I Madison, founder of the school, who
i is now in a hospital, one to Prof.
I Reynolds, now retired and living
, at Old Fort, and one to William
; Norton, a member of the original
i board of trustees.
Funeral services for Mrs Eliza- j
beth Miiier Francis tin. who died j Workman Has Narrow
1 1 maj aneiiioon ai tier norne nere
Mrs. Jim Underwood of
Waynesville brought into
Mountaineer office a freak piece
of "home" architecture. Hornets
had selected a branch containing
spvpral artnlps and had onmnletelv
surrounded the bunch with their i m(,rnlnB- "pc,flr,d hold the cam
pecu'.iar style of nest construction. ' Palgn 'p" until nonn Wednesday
It made an unusual appearance ! "an eff"rt . seU "ehveety.lO and
Community Concert Drive
Extended To Wednesday
Leaders of the Communty Con
cert drive in session here Monday
with several of the apples plainly
showing on the sides of the nest.
MRS. FREDERICK MARCH
Mrs. Frederick March, wife of
the movie actor, spent several days
last week at The Lodge. She was
accompanied to Waynesville by her
son, Tony March, who is a student
at Springdale School.
100 memberships needed to assure
the three musical concerts this fall
All last week the committee
worked on the projeirt. trying to
meet the quota of 500 member
ships by Saturday night. Since
the goalis short between 50 and
100 memberships, the leaders felt
that with two and a half days of
additional time, the needed mem
berships could be sold.
I Miss Amelia MacFayden, chair
man of the campaign, said that
there had been but few students
memberships sold. Several patrons
have bought students memberships
in an effort to help the campaign,
and will give the memberships to
different students in the commun
ity when the concerts are present
ed. The student memberships are
$3 each, and the adults' are $6
In the event the quota is not
reached, all persons purchosing
memberships will have their money
refunded, it was announced.
following a short lilness. were held
Sunday at 2:30 p.m. al the resi
dence The Rev. I.. G. Elliott, pastor of
the First Baplist Church of
Waynesville officiated and burial
was in Green Hill cemetery.
Pallbearers were Ray Shoaf. Gor
don Miller, Bouncer Smathers. Da
vis Moore. Roy Campbell, and
Mrs. Francis was a native of Hay
wood County and had resided here
all her life.
Surviving are the husband. Wil
lard Francis, Sr : one daughter by
a previous marriage. Mrs. Viola
Jackson of Indianapolis, Ind.; four
sisters. Mrs. 15. M. Brown of Spruce
Pine: Mrs. Kay Sweaney of Win
lock. Wash.; Mis A. Burton of
Draine.

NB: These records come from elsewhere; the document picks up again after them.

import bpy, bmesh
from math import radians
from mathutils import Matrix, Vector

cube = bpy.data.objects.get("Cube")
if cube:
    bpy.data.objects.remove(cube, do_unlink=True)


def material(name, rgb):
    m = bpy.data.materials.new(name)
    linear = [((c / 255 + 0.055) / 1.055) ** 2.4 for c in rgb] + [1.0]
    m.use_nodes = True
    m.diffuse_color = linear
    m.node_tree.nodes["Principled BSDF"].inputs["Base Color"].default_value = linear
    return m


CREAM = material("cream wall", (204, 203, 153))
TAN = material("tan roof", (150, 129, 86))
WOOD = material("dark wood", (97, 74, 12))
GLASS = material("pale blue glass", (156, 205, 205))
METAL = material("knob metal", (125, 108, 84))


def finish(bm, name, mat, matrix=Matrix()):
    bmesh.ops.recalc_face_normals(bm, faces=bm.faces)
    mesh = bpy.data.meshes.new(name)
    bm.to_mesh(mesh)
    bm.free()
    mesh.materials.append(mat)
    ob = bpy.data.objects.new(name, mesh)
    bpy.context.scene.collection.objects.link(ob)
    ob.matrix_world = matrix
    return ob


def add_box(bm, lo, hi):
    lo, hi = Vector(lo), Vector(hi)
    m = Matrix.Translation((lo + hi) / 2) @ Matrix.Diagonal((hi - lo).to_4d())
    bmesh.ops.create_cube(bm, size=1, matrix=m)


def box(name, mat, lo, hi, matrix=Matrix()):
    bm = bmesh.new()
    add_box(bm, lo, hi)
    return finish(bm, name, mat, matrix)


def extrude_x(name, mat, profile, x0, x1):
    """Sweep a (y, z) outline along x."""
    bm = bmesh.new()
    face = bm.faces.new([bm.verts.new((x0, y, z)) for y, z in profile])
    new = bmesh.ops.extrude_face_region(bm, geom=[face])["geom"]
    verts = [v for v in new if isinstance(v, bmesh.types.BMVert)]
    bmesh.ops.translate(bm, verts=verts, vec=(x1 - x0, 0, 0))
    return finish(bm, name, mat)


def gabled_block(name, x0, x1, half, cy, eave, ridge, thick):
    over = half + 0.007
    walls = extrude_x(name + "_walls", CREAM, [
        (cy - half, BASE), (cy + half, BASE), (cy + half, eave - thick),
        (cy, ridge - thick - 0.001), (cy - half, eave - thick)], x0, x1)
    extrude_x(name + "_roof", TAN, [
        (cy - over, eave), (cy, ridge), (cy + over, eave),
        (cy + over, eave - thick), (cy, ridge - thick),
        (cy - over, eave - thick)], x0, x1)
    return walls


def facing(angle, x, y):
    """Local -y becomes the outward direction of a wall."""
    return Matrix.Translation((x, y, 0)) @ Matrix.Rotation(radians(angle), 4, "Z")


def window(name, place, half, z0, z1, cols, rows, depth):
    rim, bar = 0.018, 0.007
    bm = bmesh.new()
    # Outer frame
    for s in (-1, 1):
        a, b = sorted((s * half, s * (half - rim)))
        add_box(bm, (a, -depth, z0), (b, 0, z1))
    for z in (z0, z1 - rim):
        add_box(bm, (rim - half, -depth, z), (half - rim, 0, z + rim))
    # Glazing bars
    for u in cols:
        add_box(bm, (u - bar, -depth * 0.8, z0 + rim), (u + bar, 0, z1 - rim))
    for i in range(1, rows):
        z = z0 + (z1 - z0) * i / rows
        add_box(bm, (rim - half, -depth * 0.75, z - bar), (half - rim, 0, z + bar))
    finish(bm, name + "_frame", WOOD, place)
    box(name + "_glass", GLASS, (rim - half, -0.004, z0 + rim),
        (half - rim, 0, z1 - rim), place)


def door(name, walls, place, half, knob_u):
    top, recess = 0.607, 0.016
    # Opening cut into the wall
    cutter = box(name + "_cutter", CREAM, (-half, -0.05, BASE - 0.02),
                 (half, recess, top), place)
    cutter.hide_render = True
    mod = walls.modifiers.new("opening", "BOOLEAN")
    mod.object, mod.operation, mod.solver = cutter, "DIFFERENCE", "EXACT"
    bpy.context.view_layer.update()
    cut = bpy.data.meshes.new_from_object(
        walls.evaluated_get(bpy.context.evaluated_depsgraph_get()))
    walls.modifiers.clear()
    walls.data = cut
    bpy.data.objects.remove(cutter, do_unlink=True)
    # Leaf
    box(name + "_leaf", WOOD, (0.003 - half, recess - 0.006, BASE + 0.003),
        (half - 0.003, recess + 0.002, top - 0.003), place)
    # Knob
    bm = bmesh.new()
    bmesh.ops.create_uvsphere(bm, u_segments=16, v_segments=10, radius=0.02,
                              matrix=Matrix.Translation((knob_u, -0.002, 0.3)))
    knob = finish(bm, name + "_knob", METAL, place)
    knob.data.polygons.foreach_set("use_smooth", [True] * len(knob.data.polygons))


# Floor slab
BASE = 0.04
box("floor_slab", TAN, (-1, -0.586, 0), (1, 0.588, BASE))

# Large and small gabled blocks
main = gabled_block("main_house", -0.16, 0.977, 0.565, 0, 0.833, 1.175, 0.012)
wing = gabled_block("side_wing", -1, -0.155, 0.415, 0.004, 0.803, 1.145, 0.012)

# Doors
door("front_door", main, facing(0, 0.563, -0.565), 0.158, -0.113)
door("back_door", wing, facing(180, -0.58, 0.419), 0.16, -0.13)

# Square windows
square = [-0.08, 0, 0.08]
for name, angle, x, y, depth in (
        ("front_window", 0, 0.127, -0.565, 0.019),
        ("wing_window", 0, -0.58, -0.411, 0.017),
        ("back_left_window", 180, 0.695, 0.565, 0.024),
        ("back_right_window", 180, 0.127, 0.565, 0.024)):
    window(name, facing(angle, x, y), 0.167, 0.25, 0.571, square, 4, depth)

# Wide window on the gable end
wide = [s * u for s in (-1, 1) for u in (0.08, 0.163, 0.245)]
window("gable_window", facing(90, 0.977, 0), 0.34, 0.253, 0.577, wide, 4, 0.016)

Ore.: and Mrs. Kate Board
man of Tacoina. Wash : one broth
er. Marion Yarborough of Olympia.
Wash.: one grandchild and one
Garrett Funeral Home was in

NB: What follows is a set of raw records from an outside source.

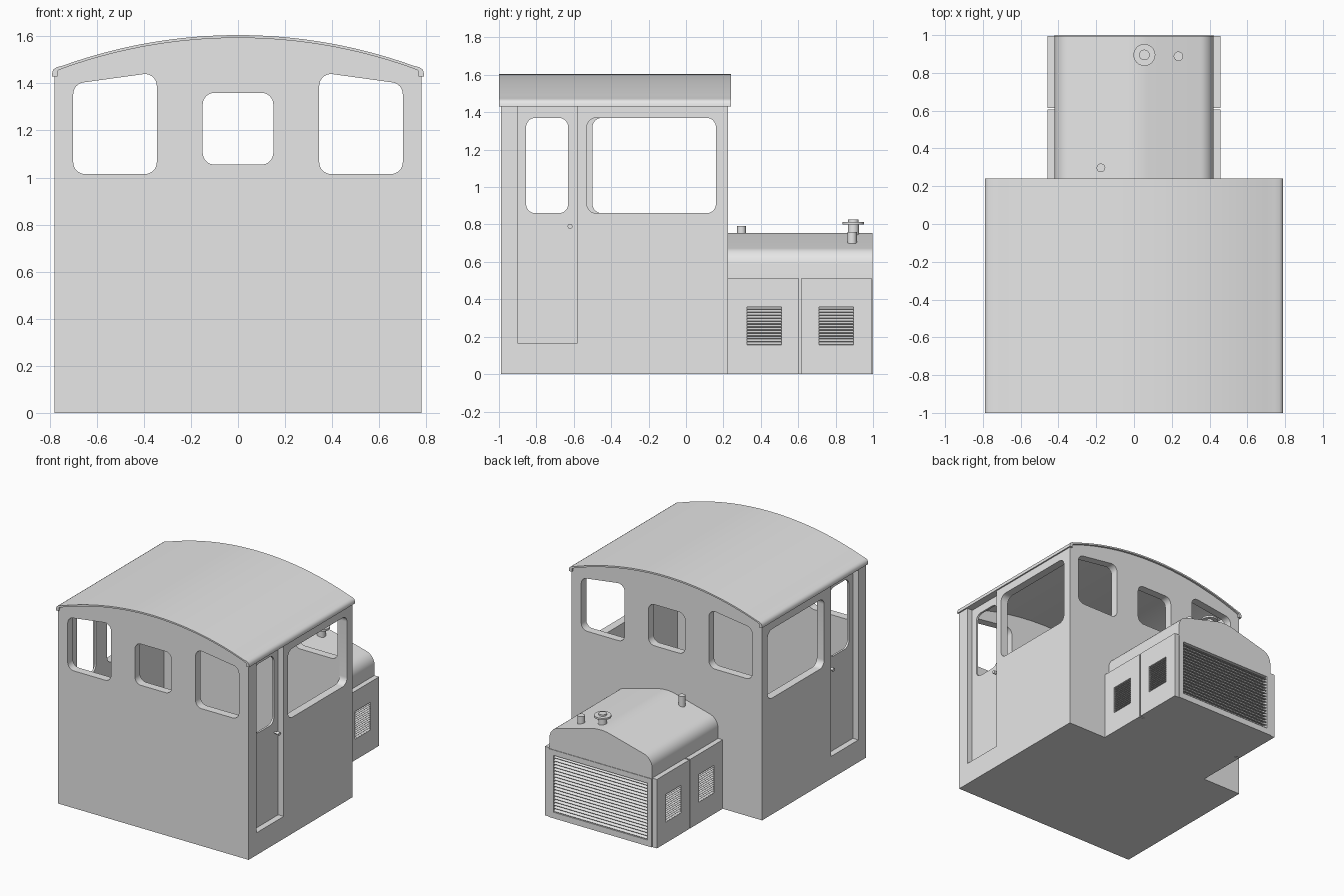
import bpy, bmesh, math
from mathutils import Vector

cube = bpy.data.objects.get("Cube")
if cube:
    bpy.data.objects.remove(cube, do_unlink=True)

grey = bpy.data.materials.new("plain_grey")
grey.use_nodes = True
grey.diffuse_color = (0.8, 0.8, 0.8, 1)
grey.node_tree.nodes["Principled BSDF"].inputs["Base Color"].default_value = (0.8, 0.8, 0.8, 1)


# ---- helpers ----
def box(a0, b0, a1, b1):
    return [(a0, b0), (a1, b0), (a1, b1), (a0, b1)]


def circle(a, b, r, n=24):
    return [(a + r * math.cos(2 * math.pi * i / n), b + r * math.sin(2 * math.pi * i / n)) for i in range(n)]


def rounded(points, radii, steps=8):
    """Fillet the corners of a polygon; radii is one number or one per corner."""
    if not isinstance(radii, list):
        radii = [radii] * len(points)
    out = []
    for i, r in enumerate(radii):
        p = Vector(points[i])
        if r == 0:
            out.append(tuple(p))
            continue
        u = (Vector(points[i - 1]) - p).normalized()
        v = (Vector(points[(i + 1) % len(points)]) - p).normalized()
        half = u.angle(v) / 2
        centre = p + (u + v).normalized() * (r / math.sin(half))
        start = p + u * (r / math.tan(half)) - centre
        end = p + v * (r / math.tan(half)) - centre
        turn = math.pi - 2 * half
        for k in range(steps + 1):
            t = k / steps
            d = (start * math.sin((1 - t) * turn) + end * math.sin(t * turn)) / math.sin(turn)
            out.append(tuple(centre + d))
    return out


def prism(name, outlines, axis, lo, hi):
    """Extrude 2D outlines along an axis, all in one object."""
    place = {"x": lambda a, b, d: (d, a, b),
             "y": lambda a, b, d: (a, d, b),
             "z": lambda a, b, d: (a, b, d)}[axis]
    bm = bmesh.new()
    for pts in outlines:
        low = [bm.verts.new(place(a, b, lo)) for a, b in pts]
        high = [bm.verts.new(place(a, b, hi)) for a, b in pts]
        bm.faces.new(low)
        bm.faces.new(high)
        for i in range(len(pts)):
            bm.faces.new((low[i - 1], low[i], high[i], high[i - 1]))
    bmesh.ops.recalc_face_normals(bm, faces=bm.faces)
    mesh = bpy.data.meshes.new(name)
    bm.to_mesh(mesh)
    bm.free()
    mesh.materials.append(grey)
    obj = bpy.data.objects.new(name, mesh)
    bpy.context.scene.collection.objects.link(obj)
    smooth(obj)
    return obj


def smooth(obj):
    bm = bmesh.new()
    bm.from_mesh(obj.data)
    for f in bm.faces:
        f.smooth = True
    for e in bm.edges:
        e.smooth = len(e.link_faces) == 2 and e.calc_face_angle(0) < math.radians(30)
    bm.to_mesh(obj.data)
    bm.free()


def cut(obj, cutters):
    """Subtract the cutters, bake the result and drop the cutters."""
    for c in cutters:
        c.hide_render = True
        m = obj.modifiers.new("cut", "BOOLEAN")
        m.operation, m.solver, m.object = "DIFFERENCE", "EXACT", c
    bpy.context.view_layer.update()
    dg = bpy.context.evaluated_depsgraph_get()
    mesh = bpy.data.meshes.new_from_object(obj.evaluated_get(dg))
    obj.modifiers.clear()
    obj.data = mesh
    for c in cutters:
        bpy.data.objects.remove(c, do_unlink=True)
    smooth(obj)


def arc(half, drop, n=32):
    """Points of the roof curve from +half to -half, lowered by drop."""
    R = 2.2
    xs = [half - 2 * half * i / n for i in range(n + 1)]
    return [(x, 1.605 - drop - R + math.sqrt(R * R - x * x)) for x in xs]


# ---- cab shell with windows and door recesses ----
cab = prism("cab_body", [[(-0.78, 0), (0.78, 0)] + arc(0.78, 0.011)], "y", -0.99, 0.225)
cavity = prism("cavity", [[(-0.72, 0.04), (0.72, 0.04)] + arc(0.72, 0.03)], "y", -0.93, 0.165)
cutters = [cavity]
end_window = [(0.345, 1.015), (0.70, 1.015), (0.70, 1.398), (0.345, 1.447)]
outlines = [rounded(end_window, 0.05),
            rounded([(-x, z) for x, z in end_window], 0.05),
            rounded(box(-0.15, 1.055, 0.15, 1.36), 0.05)]
cutters += [prism("end_cutter", [o], "y", -1.2, 0.5) for o in outlines]
door_window = rounded(box(-0.855, 0.86, -0.63, 1.37), 0.05)
for side, back in ((1, -0.53), (-1, -0.50)):
    side_window = rounded(box(back, 0.86, 0.16, 1.37), 0.05)
    cutters.append(prism("door_cutter", [box(-0.90, 0.165, -0.58, 1.43)], "x", side * 0.735, side * 0.9))
    cutters.append(prism("side_cutter", [side_window], "x", side * 0.6, side * 0.9))
    cutters.append(prism("door_window_cutter", [door_window], "x", side * 0.6, side * 0.9))
cut(cab, cutters)

# ---- curved roof sheet with turned-down edges ----
outer = [(0.79, 1.43), (0.789, 1.448), (0.783, 1.46), (0.770, 1.469)]
inner = [(0.764, 1.455), (0.767, 1.43)]
mirror = lambda pts: [(-x, z) for x, z in reversed(pts)]
prism("roof", [outer + arc(0.745, 0) + mirror(outer)
               + mirror(inner) + arc(0.74, 0.012)[::-1] + inner[:]], "y", -1.0, 0.24)

# ---- door handles ----
for side, word in ((1, "left"), (-1, "right")):
    prism(word + "_door_handle", [circle(-0.62, 0.79, 0.007)], "x", side * 0.73, side * 0.76)
    prism(word + "_door_knob", [circle(-0.62, 0.79, 0.013)], "x", side * 0.755, side * 0.775)

# ---- engine hood: ridged top with rounded shoulders ----
hood = prism("hood", [rounded([(-0.42, 0), (0.42, 0), (0.42, 0.655), (0, 0.765), (-0.42, 0.655)],
                              [0, 0, 0.09, 0.3, 0.09])], "y", 0.2, 0.996)
grille_hole = box(-0.385, 0.045, 0.385, 0.465)
cut(hood, [prism("grille_cutter", [grille_hole], "y", 0.95, 1.1)])
frame = prism("grille_frame", [box(-0.42, 0, 0.42, 0.505)], "y", 0.99, 1.0)
cut(frame, [prism("frame_cutter", [grille_hole], "y", 0.9, 1.1)])

# ---- grille slats ----
count = 18
pitch = 0.42 / count
slats = []
for i in range(count):
    z = 0.045 + pitch * i
    slats.append([(0.955, z + pitch * 0.8), (0.992, z + 0.001), (0.996, z + 0.006), (0.959, z + pitch)])
prism("grille_slats", slats, "x", -0.386, 0.386)

# ---- side panels with louvred vents ----
vents = (0.325, 0.71)
for side, word in ((1, "left"), (-1, "right")):
    for (y0, y1), v, part in zip(((0.22, 0.605), (0.615, 0.994)), vents, ("front", "rear")):
        panel = prism(word + "_" + part + "_panel", [box(y0, 0, y1, 0.51)], "x", side * 0.41, side * 0.458)
        cut(panel, [prism("vent_cutter", [box(v, 0.155, v + 0.185, 0.36)], "x", side * 0.43, side * 0.5)])
        louvres = []
        n = 13
        step = 0.205 / n
        for i in range(n):
            z = 0.155 + step * i
            louvres.append([(side * 0.429, z + step * 0.7), (side * 0.454, z),
                            (side * 0.458, z + 0.004), (side * 0.433, z + step)])
        prism(word + "_" + part + "_louvres", louvres, "y", v - 0.001, v + 0.186)

# ---- filler cap and pipes on the hood ----
for name, x, y, r, z0, z1 in (("cap_stem", 0.055, 0.895, 0.03, 0.70, 0.81),
                              ("cap_flange", 0.055, 0.895, 0.058, 0.80, 0.814),
                              ("cap_top", 0.055, 0.895, 0.028, 0.80, 0.826),
                              ("rear_pipe", 0.235, 0.888, 0.025, 0.68, 0.76),
                              ("front_pipe", -0.175, 0.297, 0.023, 0.68, 0.792)):
    prism(name, [circle(x, y, r)], "z", z0, z1)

charge of arrangements.
Escape From Fall
A workman on the Belk-Hudson
building narrowly escaped serious
injuries Saturday morning when he
fell from a 15-foot scaffold with a
wheelbarrow load of brick. Other
than sUffering SOme bruises and
shock, he was found by physicians
lo be all right. He returned to
work on Monday.
SEE WORLD SERIES
O. R. Roberts and Hugh Laether
wood attended the first two games
of the World Series in Boston. They
flew back Saturday morning.
Killed . . . ; . 4
Injured .... 39
(This information com
piled from Record of
State Highway PatroD. s